of human dignity. Let us take heart, our cause is just and human justice
Dr. King was a tireless promoter of equality, while
maintaining the idea of peaceful demonstration. He was awarded the Nobel
Peace Prize and named Time Magazine's Man of the Year in 1964. His peaceful
stance drew criticism from members of the Black Nationalists, particularly
from "Black Power" proponent Stokely Carmichael. Even in the
face of resistance and criticism, Dr. King continued his message of
non-violent demonstration. Just six blocks into his famous march from
Selma to Montgomery, state troopers attacked the group killing two ministers
- one black and one white. Seventeen others were hospitalized and over
70 were injured. This violence did not deter Dr. King, as his stance
of peaceful demonstration continued.
In 1965, President Lyndon Johnson signed the Civil Rights
Act into law. However, problems continued for the country. The 1960's
were a time of much unrest, and Dr. King became convinced that poverty
was the driving factor for this. Not only poverty of African-Americans,
but poverty of poor whites, Hispanics, and Asians. When his focus broadened
across the issues facing all racial groups, he once again found resistance

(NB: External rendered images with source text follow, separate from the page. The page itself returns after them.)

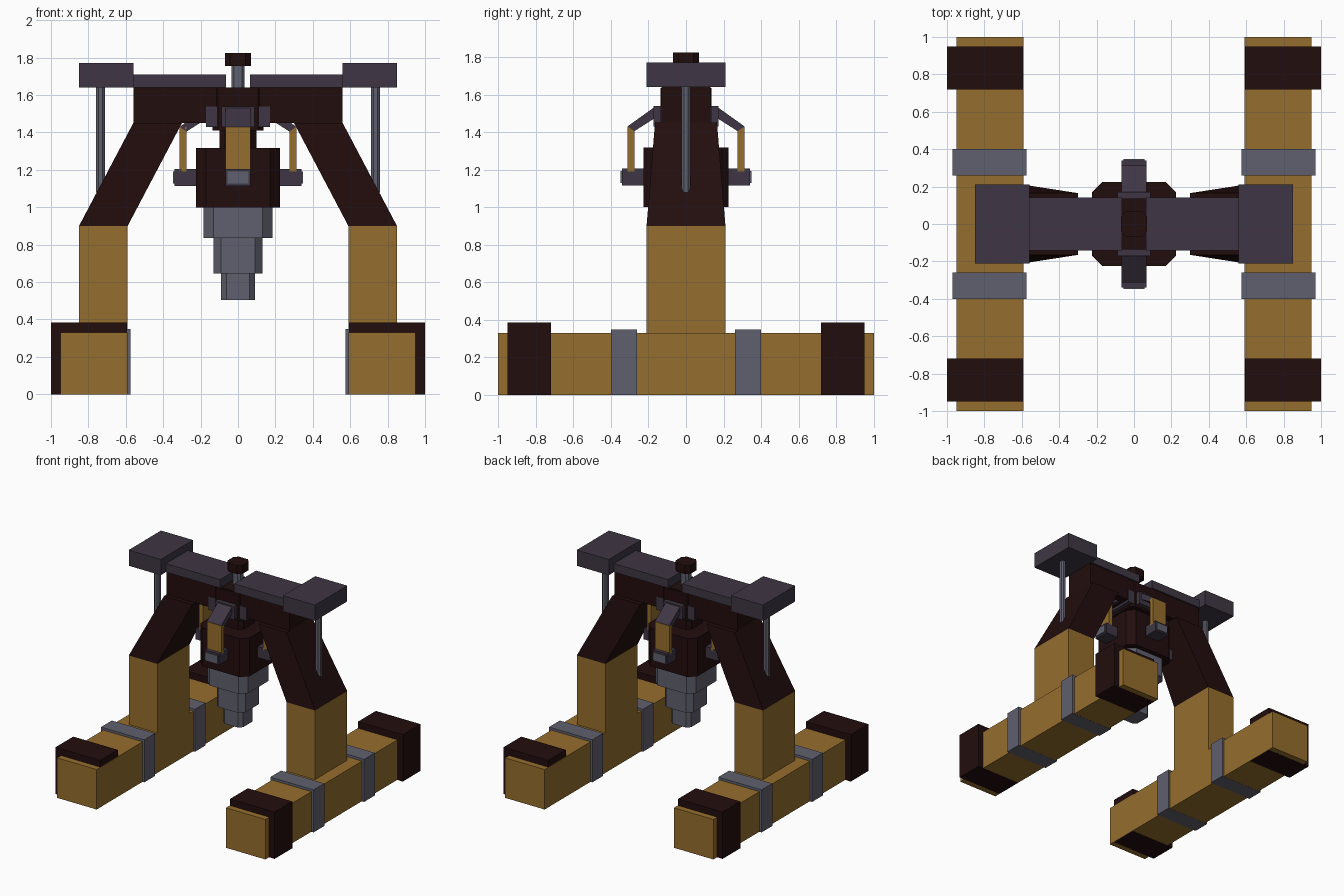
import bpy, bmesh, math
from mathutils import Matrix, Vector

if "Cube" in bpy.data.objects:
    bpy.data.objects.remove(bpy.data.objects["Cube"])


def material(name, rgb):
    m = bpy.data.materials.new(name)
    m.diffuse_color = (*rgb, 1)
    m.use_nodes = True
    m.node_tree.nodes["Principled BSDF"].inputs["Base Color"].default_value = m.diffuse_color
    return m


OCHRE = material("ochre", (0.30, 0.155, 0.026))
BROWN = material("dark brown", (0.016, 0.004, 0.004))
PURPLE = material("purple grey", (0.049, 0.037, 0.058))
GREY = material("steel grey", (0.117, 0.117, 0.156))


def loft(name, sections, mat, turn=0.0):
    """Solid through matching closed sections."""
    bm = bmesh.new()
    rot = Matrix.Rotation(turn, 3, 'Z')
    rings = [[bm.verts.new(rot @ Vector(p)) for p in s] for s in sections]
    n = len(rings[0])
    for a, b in zip(rings, rings[1:]):
        for i in range(n):
            j = (i + 1) % n
            bm.faces.new((a[i], a[j], b[j], b[i]))
    bm.faces.new(rings[0][::-1])
    bm.faces.new(rings[-1])
    bmesh.ops.recalc_face_normals(bm, faces=bm.faces)
    me = bpy.data.meshes.new(name)
    bm.to_mesh(me)
    bm.free()
    me.materials.append(mat)
    ob = bpy.data.objects.new(name, me)
    bpy.context.collection.objects.link(ob)
    return ob


def rect(x0, x1, y0, y1, z):
    return [(x0, y0, z), (x1, y0, z), (x1, y1, z), (x0, y1, z)]


def box(name, x, y, z, mat, turn=0.0):
    return loft(name, [rect(*x, *y, z[0]), rect(*x, *y, z[1])], mat, turn)


def chamfered(name, r, c, z0, z1, mat, centre=(0, 0)):
    """Square post with cut corners."""
    k = r - c
    pts = [(r, -k), (r, k), (k, r), (-k, r), (-r, k), (-r, -k), (-k, -r), (k, -r)]
    return loft(name, [[(centre[0] + px, centre[1] + py, z) for px, py in pts]
                       for z in (z0, z1)], mat)


def span(s, a, b):
    return tuple(sorted((s * a, s * b)))


# both halves of the gantry
for s, side in ((-1, "left"), (1, "right")):
    box(f"{side}_foot_beam", span(s, 0.59, 0.95), (-1, 1), (0, 0.33), OCHRE)
    for t, end in ((-1, "front"), (1, "back")):
        box(f"{side}_{end}_foot_cap", span(s, 0.593, 1.0), span(t, 0.72, 0.95),
            (-0.001, 0.385), BROWN)
        box(f"{side}_{end}_foot_band", span(s, 0.575, 0.97), span(t, 0.26, 0.40),
            (-0.001, 0.35), GREY)
    box(f"{side}_lower_leg", span(s, 0.59, 0.85), (-0.21, 0.21), (0.33, 0.9), OCHRE)
    loft(f"{side}_sloped_leg", [rect(*span(s, 0.59, 0.85), -0.21, 0.21, 0.9),
                                rect(*span(s, 0.30, 0.56), -0.165, 0.165, 1.45)], BROWN)
    box(f"{side}_top_plate", span(s, 0.065, 0.56), (-0.142, 0.142), (1.64, 1.71), PURPLE)
    box(f"{side}_top_block", span(s, 0.558, 0.85), (-0.21, 0.21), (1.64, 1.77), PURPLE)
    chamfered(f"{side}_side_rod", 0.023, 0.013, 1.08, 1.65, GREY, (s * 0.735, 0))

# crossbeam and central drill
box("crossbeam", (-0.56, 0.56), (-0.13, 0.13), (1.45, 1.64), BROWN)
chamfered("drill_hub", 0.137, 0.03, 1.41, 1.635, BROWN)
chamfered("drill_neck", 0.1, 0.03, 1.3, 1.42, BROWN)
chamfered("drill_body", 0.225, 0.055, 1.0, 1.317, BROWN)
chamfered("drill_upper_stage", 0.185, 0.053, 0.835, 1.0, GREY)
chamfered("drill_middle_stage", 0.13, 0.04, 0.647, 0.835, GREY)
chamfered("drill_tip", 0.09, 0.028, 0.503, 0.647, GREY)
chamfered("top_shaft", 0.036, 0.015, 1.6, 1.76, GREY)
chamfered("top_knob", 0.07, 0.03, 1.755, 1.825, BROWN)

# four clamps around the drill
W = 0.066
for i, side in enumerate(("right", "back", "left", "front")):
    a = i * math.pi / 2
    bw = 0.088 if i % 2 else 0.136
    box(f"{side}_clamp_bracket", (0.11, 0.172), (-bw, bw), (1.43, 1.54), PURPLE, a)
    arm = [(0.165, 1.475), (0.275, 1.405), (0.312, 1.43), (0.165, 1.535)]
    loft(f"{side}_clamp_arm", [[(x, y, z) for x, z in arm] for y in (-W, W)], PURPLE, a)
    box(f"{side}_clamp_strip", (0.275, 0.312), (-W, W), (1.19, 1.428), OCHRE, a)
    box(f"{side}_clamp_block", (0.22, 0.34), (-W, W), (1.115, 1.205), PURPLE, a)
    box(f"{side}_clamp_plate", (0.339, 0.348), (-0.055, 0.055), (1.128, 1.192), GREY, a)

from members of his only coalition. They felt that Dr. King should keep
his focus on the issues facing African-Americans. He felt that all down-trodden
people should be helped and continued to push for the rights of all
working Americans. It was this cause that took him to Memphis, Tennessee.
On April 3, 1968, Dr. King marched with striking sanitation
workers in Memphis. In what would be his last speech, Dr. King urged
the strikers to press ahead. "I just want to do God's will and
he allowed me to go up to the mountain. I've looked over and I've seen
the promise land. I may not go there with you, but I want you to know
tonight that we as a people will get the promise land," King stated
to the crowd of striking workers from all races. The next day, he was
shot and killed leaving his hotel room.
In the last speech, Dr. King left a message for us all.
A message that we should seek out all those who are down-trodden and
lift down our hand to them and be willing to stand and be counted. Struggles
continue today. While much progress has been made, there is still much
to do. We in labor know this struggle and fight it everyday. We fight
it on the picket lines, we fight it at the bargaining table, we fight
it in the halls of Washington and we fight it on foreign soils where
people are persecuted and put to death for banding together. Dr. King
had a dream, and that dream lives today in each of us. For that dream
to be a reality, we each must be willing to step out and be counted
when the time comes to stand up for one another.
On January 20, local unions all around the country will
stop and remember Dr. King and the contributions he made to people of
all races. May we never forget the sacrifices that have been made to
insure the rights we enjoy today.